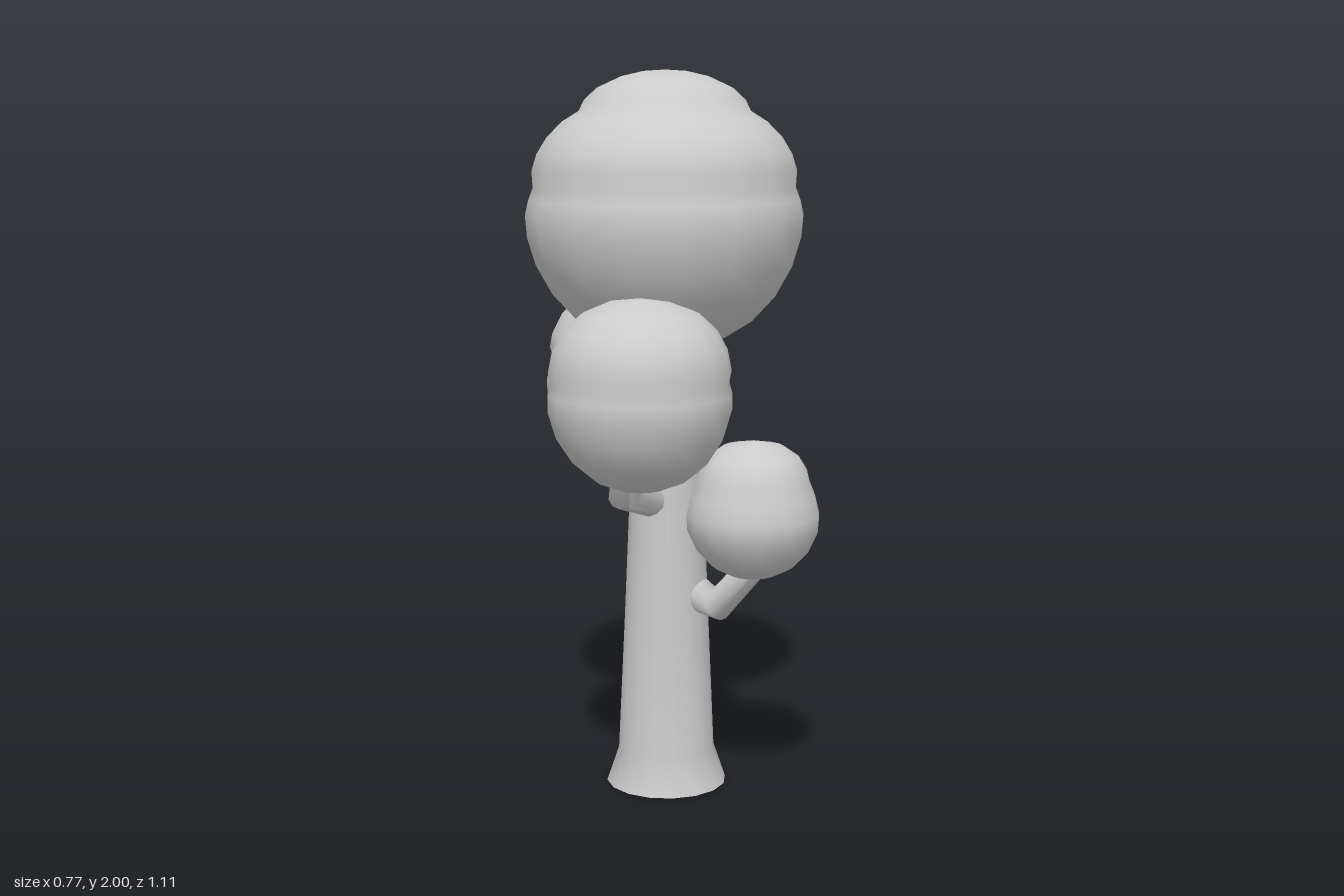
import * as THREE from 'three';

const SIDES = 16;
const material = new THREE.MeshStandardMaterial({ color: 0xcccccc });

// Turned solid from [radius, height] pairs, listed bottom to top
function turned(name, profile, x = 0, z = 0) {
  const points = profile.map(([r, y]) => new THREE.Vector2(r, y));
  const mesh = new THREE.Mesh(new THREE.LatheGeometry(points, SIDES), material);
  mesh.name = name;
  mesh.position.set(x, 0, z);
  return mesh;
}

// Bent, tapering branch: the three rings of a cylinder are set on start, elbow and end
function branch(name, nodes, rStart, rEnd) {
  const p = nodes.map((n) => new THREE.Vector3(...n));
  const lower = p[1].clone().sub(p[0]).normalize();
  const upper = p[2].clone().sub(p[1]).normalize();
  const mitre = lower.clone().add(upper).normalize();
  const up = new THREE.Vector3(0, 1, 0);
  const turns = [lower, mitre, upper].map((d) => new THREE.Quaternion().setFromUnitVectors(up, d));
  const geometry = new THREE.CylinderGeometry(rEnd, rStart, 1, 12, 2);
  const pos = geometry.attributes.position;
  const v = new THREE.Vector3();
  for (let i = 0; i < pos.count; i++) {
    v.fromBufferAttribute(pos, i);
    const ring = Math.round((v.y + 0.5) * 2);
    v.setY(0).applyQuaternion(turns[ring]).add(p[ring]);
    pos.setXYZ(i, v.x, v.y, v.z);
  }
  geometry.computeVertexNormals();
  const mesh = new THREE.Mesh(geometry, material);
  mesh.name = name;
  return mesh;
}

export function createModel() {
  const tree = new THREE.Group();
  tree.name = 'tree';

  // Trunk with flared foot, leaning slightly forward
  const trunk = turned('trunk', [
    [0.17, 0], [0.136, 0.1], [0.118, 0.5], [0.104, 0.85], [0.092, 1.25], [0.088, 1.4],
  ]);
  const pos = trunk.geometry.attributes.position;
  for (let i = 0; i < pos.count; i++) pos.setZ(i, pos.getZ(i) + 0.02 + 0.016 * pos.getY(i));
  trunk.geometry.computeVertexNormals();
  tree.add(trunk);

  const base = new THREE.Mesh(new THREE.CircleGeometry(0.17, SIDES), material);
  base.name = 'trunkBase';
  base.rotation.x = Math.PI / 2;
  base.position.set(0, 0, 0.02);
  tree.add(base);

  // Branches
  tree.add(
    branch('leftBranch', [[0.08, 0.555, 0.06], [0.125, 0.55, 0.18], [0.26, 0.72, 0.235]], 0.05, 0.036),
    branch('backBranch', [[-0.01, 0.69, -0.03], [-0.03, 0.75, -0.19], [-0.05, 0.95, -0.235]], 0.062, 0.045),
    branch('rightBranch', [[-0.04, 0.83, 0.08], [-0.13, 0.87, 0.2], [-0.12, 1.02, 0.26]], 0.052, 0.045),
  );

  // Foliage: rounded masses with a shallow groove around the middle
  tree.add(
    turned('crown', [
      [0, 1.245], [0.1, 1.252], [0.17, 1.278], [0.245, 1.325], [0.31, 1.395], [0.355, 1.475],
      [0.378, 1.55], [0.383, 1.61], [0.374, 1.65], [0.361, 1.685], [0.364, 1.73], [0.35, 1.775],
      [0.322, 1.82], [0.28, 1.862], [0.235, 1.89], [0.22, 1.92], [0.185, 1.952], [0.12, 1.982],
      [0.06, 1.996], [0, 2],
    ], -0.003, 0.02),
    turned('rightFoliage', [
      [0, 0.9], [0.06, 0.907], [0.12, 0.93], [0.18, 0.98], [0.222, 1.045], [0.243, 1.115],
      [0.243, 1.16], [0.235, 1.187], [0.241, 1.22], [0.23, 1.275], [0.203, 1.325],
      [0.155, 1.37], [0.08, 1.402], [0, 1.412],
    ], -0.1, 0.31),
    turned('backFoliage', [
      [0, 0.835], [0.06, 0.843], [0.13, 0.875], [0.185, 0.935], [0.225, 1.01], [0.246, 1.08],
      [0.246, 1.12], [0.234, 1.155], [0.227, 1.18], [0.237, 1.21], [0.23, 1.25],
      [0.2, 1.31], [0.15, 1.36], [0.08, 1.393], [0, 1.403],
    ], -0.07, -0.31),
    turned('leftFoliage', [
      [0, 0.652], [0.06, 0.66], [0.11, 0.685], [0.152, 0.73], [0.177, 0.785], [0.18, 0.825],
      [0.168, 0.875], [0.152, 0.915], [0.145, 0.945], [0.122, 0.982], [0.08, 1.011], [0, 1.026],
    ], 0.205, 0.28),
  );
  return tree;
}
-*-
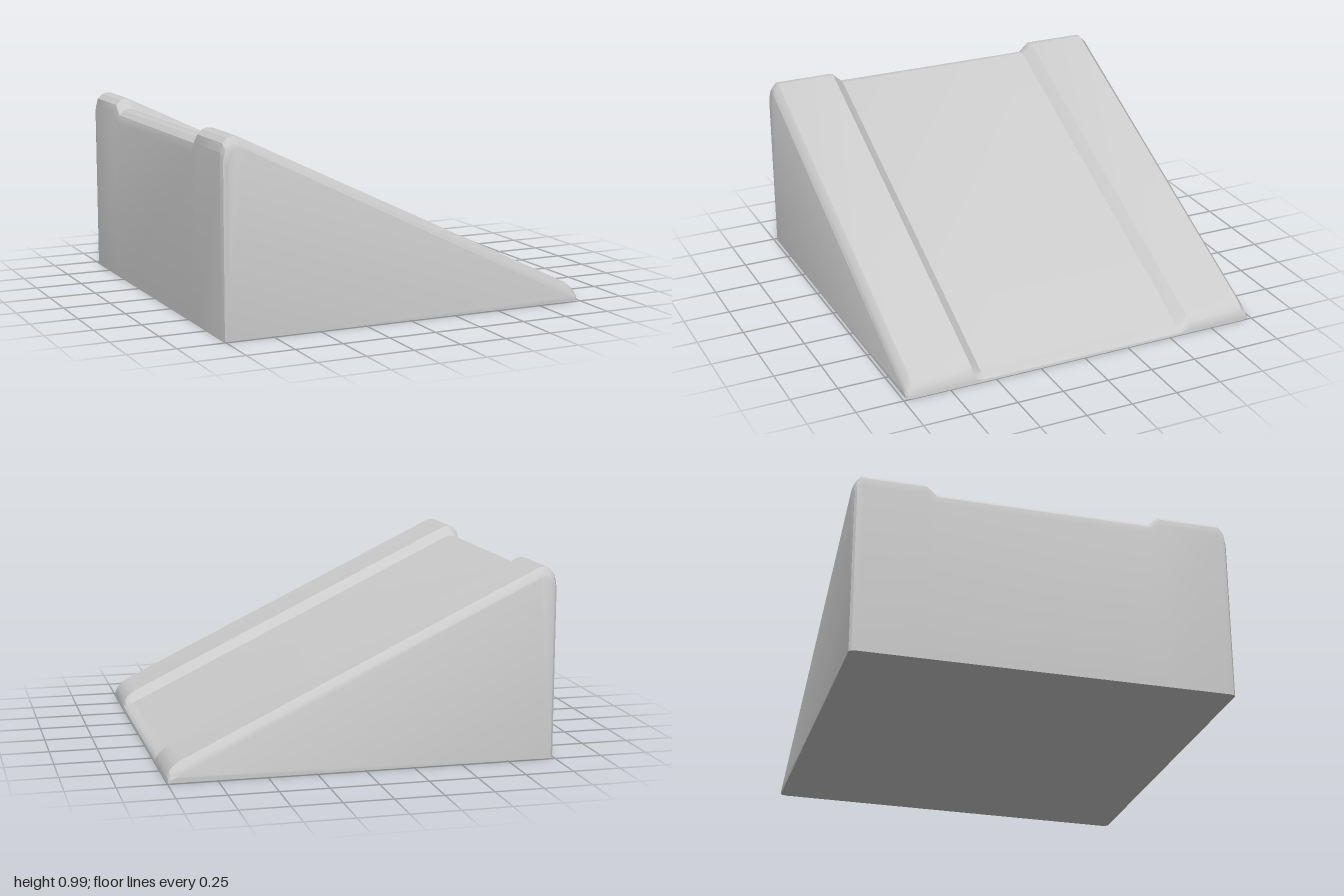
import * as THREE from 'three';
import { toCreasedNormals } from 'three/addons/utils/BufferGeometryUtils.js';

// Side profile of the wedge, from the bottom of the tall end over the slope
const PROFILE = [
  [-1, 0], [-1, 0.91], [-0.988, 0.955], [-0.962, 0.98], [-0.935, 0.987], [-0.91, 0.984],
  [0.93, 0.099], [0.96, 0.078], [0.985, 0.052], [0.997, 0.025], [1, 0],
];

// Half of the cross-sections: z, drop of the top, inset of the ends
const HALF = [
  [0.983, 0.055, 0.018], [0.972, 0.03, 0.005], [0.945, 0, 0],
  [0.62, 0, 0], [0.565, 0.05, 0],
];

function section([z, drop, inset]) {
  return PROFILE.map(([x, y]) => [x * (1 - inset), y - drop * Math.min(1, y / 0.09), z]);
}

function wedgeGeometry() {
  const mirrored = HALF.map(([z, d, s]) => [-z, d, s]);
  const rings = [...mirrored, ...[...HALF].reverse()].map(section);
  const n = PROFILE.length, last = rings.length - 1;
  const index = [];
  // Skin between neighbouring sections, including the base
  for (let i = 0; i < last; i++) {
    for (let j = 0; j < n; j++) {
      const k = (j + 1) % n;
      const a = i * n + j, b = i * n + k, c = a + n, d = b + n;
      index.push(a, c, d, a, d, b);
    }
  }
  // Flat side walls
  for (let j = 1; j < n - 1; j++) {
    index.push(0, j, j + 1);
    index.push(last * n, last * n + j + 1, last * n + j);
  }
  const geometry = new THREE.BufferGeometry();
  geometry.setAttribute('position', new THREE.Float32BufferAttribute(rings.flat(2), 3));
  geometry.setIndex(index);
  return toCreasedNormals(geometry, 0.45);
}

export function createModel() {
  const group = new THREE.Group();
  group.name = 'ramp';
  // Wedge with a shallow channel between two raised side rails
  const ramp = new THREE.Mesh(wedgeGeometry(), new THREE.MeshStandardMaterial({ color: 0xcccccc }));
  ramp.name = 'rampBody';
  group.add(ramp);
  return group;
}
-*-
Copy exactly the stretch of data above from the line with "pos.setXYZ(i, v.x, v.y, v.z);" through the line with "leaning slightly forward", and omit all other lines.

    pos.setXYZ(i, v.x, v.y, v.z);
  }
  geometry.computeVertexNormals();
  const mesh = new THREE.Mesh(geometry, material);
  mesh.name = name;
  return mesh;
}

export function createModel() {
  const tree = new THREE.Group();
  tree.name = 'tree';

  // Trunk with flared foot, leaning slightly forward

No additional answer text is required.